- Grande, Lance; Augustyn, Allison (2009). Gems and Gemstones: Timeless Natural Beauty of the Mineral World. University of Chicago Press. p. 216. ISBN 978-0-226-30511-0.
- Tay Thye Sun. "The Changing Face of Jade" (PDF). Alumni Newsletter. Swiss Gemmological Institute (3): 5–6. Archived from the original (PDF) on 15 December 2018. Retrieved 26 July 2019.
Further reading [ edit ]
- Rémusat, Abel, 1820. Histoire de la ville de Khotan: tirée des annales de la chine et traduite du chinois ; Suivie de Recherches sur la substance minérale appelée par les Chinois PIERRE DE IU, et sur le Jaspe des anciens. Abel Rémusat. Paris. L’imprimerie de doublet. 1820. Downloadable from: 
- Laufer, Berthold, 1912, Jade: A Study in Chinese Archeology & Religion, Reprint: Dover Publications, New York. 1974.
- Rawson, Jessica, 1975, Chinese Jade Throughout the Ages, London: Albert Saifer, ISBN 0-87556-754-1
- Ward, Fred (September 1987). "Jade: Stone of Heaven". National Geographic. Vol. 172 no. 3. pp. 282–315. ISSN 0027-9358. OCLC 643483454.
- Jadeite sources in Mesoamerica (PDF)
- Between hell and the Stone of Heaven: Observer article on Jade Mining in Burma
- Old Chinese Jades: Real or Fake?
- Types of jade: 100 stone images with accompanying information
[ edit ]
|Wikimedia Commons has media related to Jade.|
- Gemstone at Curlie
- The British Museum – 7,000 years of Chinese jade
- Gravity Measurement For Testing Jade (2008 archived version)
- mindat.org (Mineralogical data about Jade)
- Jade in Canada

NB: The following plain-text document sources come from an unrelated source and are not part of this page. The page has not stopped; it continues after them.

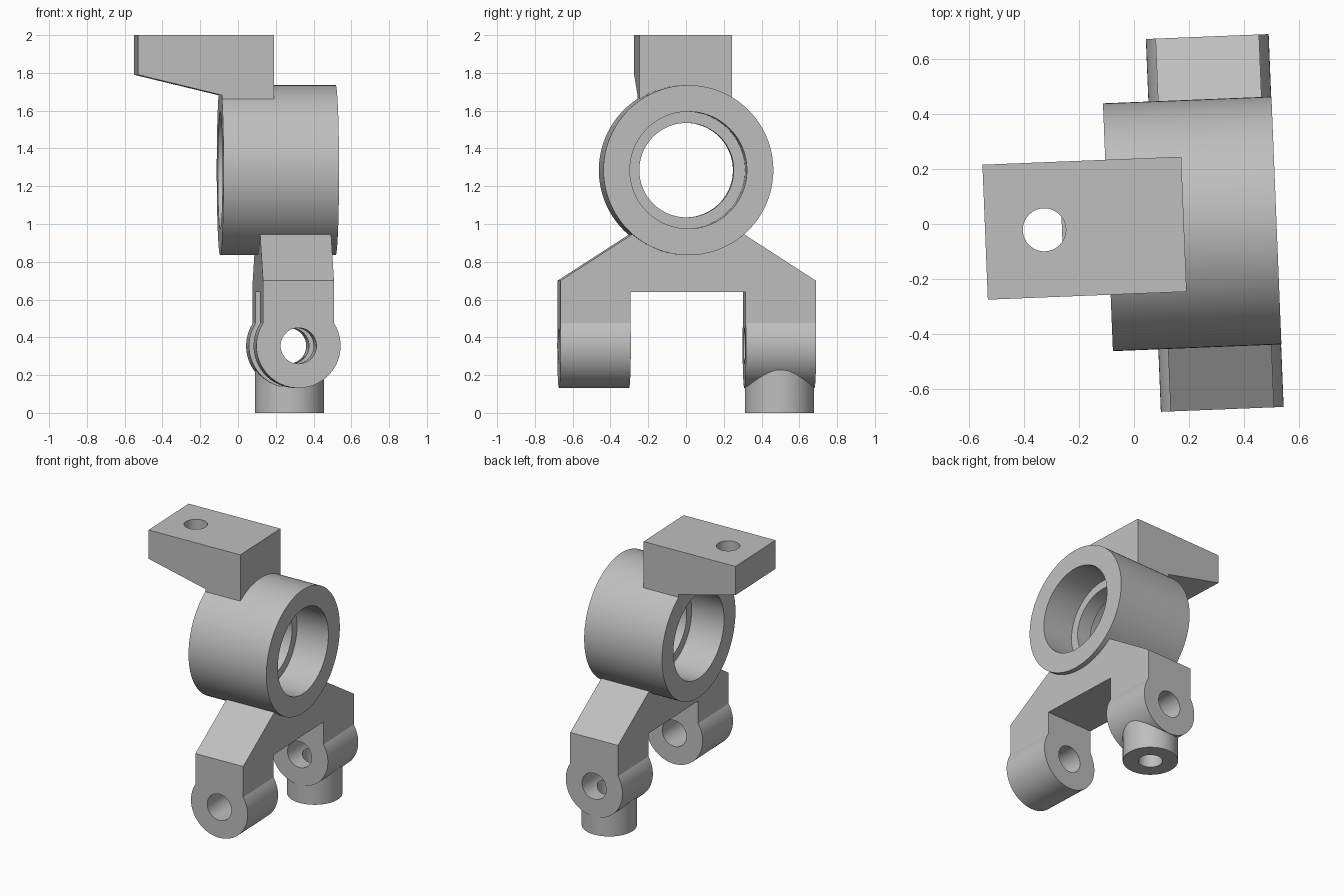
import bpy, bmesh, math
from mathutils import Matrix, Vector

cube = bpy.data.objects.get("Cube")
if cube:
    bpy.data.objects.remove(cube, do_unlink=True)

YAW = math.radians(2.3)   # the whole casting is turned slightly about z
MID = -0.008              # symmetry plane in y
HUB_Z = 1.285
LUG_X, LUG_Z, LUG_R = 0.293, 0.355, 0.223
LUG_IN, LUG_OUT = 0.305, 0.677

grey = bpy.data.materials.new("machined grey")
grey.use_nodes = True
colour = (0.52, 0.52, 0.52, 1)
grey.diffuse_color = colour
grey.node_tree.nodes["Principled BSDF"].inputs["Base Color"].default_value = colour


def add_object(name, bm):
    bmesh.ops.recalc_face_normals(bm, faces=bm.faces[:])
    mesh = bpy.data.meshes.new(name)
    bm.to_mesh(mesh)
    bm.free()
    mesh.materials.append(grey)
    obj = bpy.data.objects.new(name, mesh)
    bpy.context.collection.objects.link(obj)
    return obj


def cylinder(name, start, end, radius, sides=96):
    start, end = Vector(start), Vector(end)
    axis = end - start
    turn = axis.to_track_quat('Z', 'Y').to_matrix().to_4x4()
    bm = bmesh.new()
    bmesh.ops.create_cone(bm, cap_ends=True, segments=sides, radius1=radius,
                          radius2=radius, depth=axis.length,
                          matrix=Matrix.Translation((start + end) / 2) @ turn)
    return add_object(name, bm)


def prism(name, points, sweep):
    bm = bmesh.new()
    face = bm.faces.new([bm.verts.new(p) for p in points])
    result = bmesh.ops.extrude_face_region(bm, geom=[face])
    verts = [v for v in result["geom"] if isinstance(v, bmesh.types.BMVert)]
    bmesh.ops.translate(bm, verts=verts, vec=sweep)
    return add_object(name, bm)


def combine(body, tool, operation):
    mod = body.modifiers.new(operation, 'BOOLEAN')
    mod.operation = operation
    mod.solver = 'EXACT'
    mod.object = tool
    bpy.context.view_layer.objects.active = body
    bpy.ops.object.modifier_apply(modifier=mod.name)
    bpy.data.objects.remove(tool, do_unlink=True)


def hub_cylinder(name, x0, x1, radius):
    return cylinder(name, (x0, MID, HUB_Z), (x1, MID, HUB_Z), radius, 128)


# Bearing hub
body = hub_cylinder("hub_carrier", -0.095, 0.517, 0.45)

# Forked bracket: half outline mirrored about the symmetry plane
half = [(LUG_IN, 0.64), (LUG_IN, LUG_Z), (LUG_OUT, LUG_Z), (LUG_OUT, 0.7), (0.297, 0.945)]
outline = half + [(-y, z) for y, z in reversed(half)]
bracket = prism("bracket", [(LUG_X - 0.188, MID + y, z) for y, z in outline], (0.376, 0, 0))

# Round lugs at the feet of the fork
for side in (-1, 1):
    lug = cylinder("lug", (LUG_X, MID + side * LUG_IN, LUG_Z),
                   (LUG_X, MID + side * LUG_OUT, LUG_Z), LUG_R)
    combine(bracket, lug, 'UNION')

# Vertical boss under the rear lug
boss_y = MID + (LUG_IN + LUG_OUT) / 2
combine(bracket, cylinder("boss", (LUG_X, boss_y, 0), (LUG_X, boss_y, 0.3), 0.183), 'UNION')
combine(body, bracket, 'UNION')

# Upper mounting arm with sloping underside
arm_side = [(-0.541, 2), (-0.541, 1.79), (-0.095, 1.682), (-0.095, 1.66), (0.181, 1.66), (0.181, 2)]
arm = prism("upper_arm", [(x, MID - 0.245, z) for x, z in arm_side], (0, 0.49, 0))
combine(body, arm, 'UNION')

# Bores: hub with an inner lip, lug pin holes, boss hole, arm hole
arm_x = -0.326
cutters = [
    hub_cylinder("hub_bore", -0.3, 0.8, 0.25),
    hub_cylinder("outer_seat", 0.27, 0.8, 0.31),
    hub_cylinder("inner_seat", -0.3, 0.16, 0.31),
    cylinder("pin_hole", (LUG_X, -1, LUG_Z), (LUG_X, 1, LUG_Z), 0.095, 64),
    cylinder("boss_hole", (LUG_X, boss_y, -0.1), (LUG_X, boss_y, LUG_Z), 0.08, 64),
    cylinder("arm_hole", (arm_x, MID, 1.5), (arm_x, MID, 2.1), 0.078, 64),
]
for cutter in cutters:
    combine(body, cutter, 'DIFFERENCE')

# Small flat low inside the arm hole
flat = prism("hole_flat", [(arm_x + 0.064, MID - 0.05, 1.75), (arm_x + 0.09, MID - 0.05, 1.75),
                           (arm_x + 0.09, MID + 0.05, 1.75), (arm_x + 0.064, MID + 0.05, 1.75)],
             (0, 0, 0.05))
combine(body, flat, 'UNION')

# Turn the casting and shade the round faces
body.data.transform(Matrix.Rotation(YAW, 4, 'Z'))
bpy.ops.object.select_all(action='DESELECT')
body.select_set(True)
bpy.context.view_layer.objects.active = body
bpy.ops.object.shade_smooth_by_angle(angle=math.radians(30))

- "Jade in British Columbia table", BC Govt MINFILE summary of jade showings and producers
- Canadian Rockhound magazine feature on jade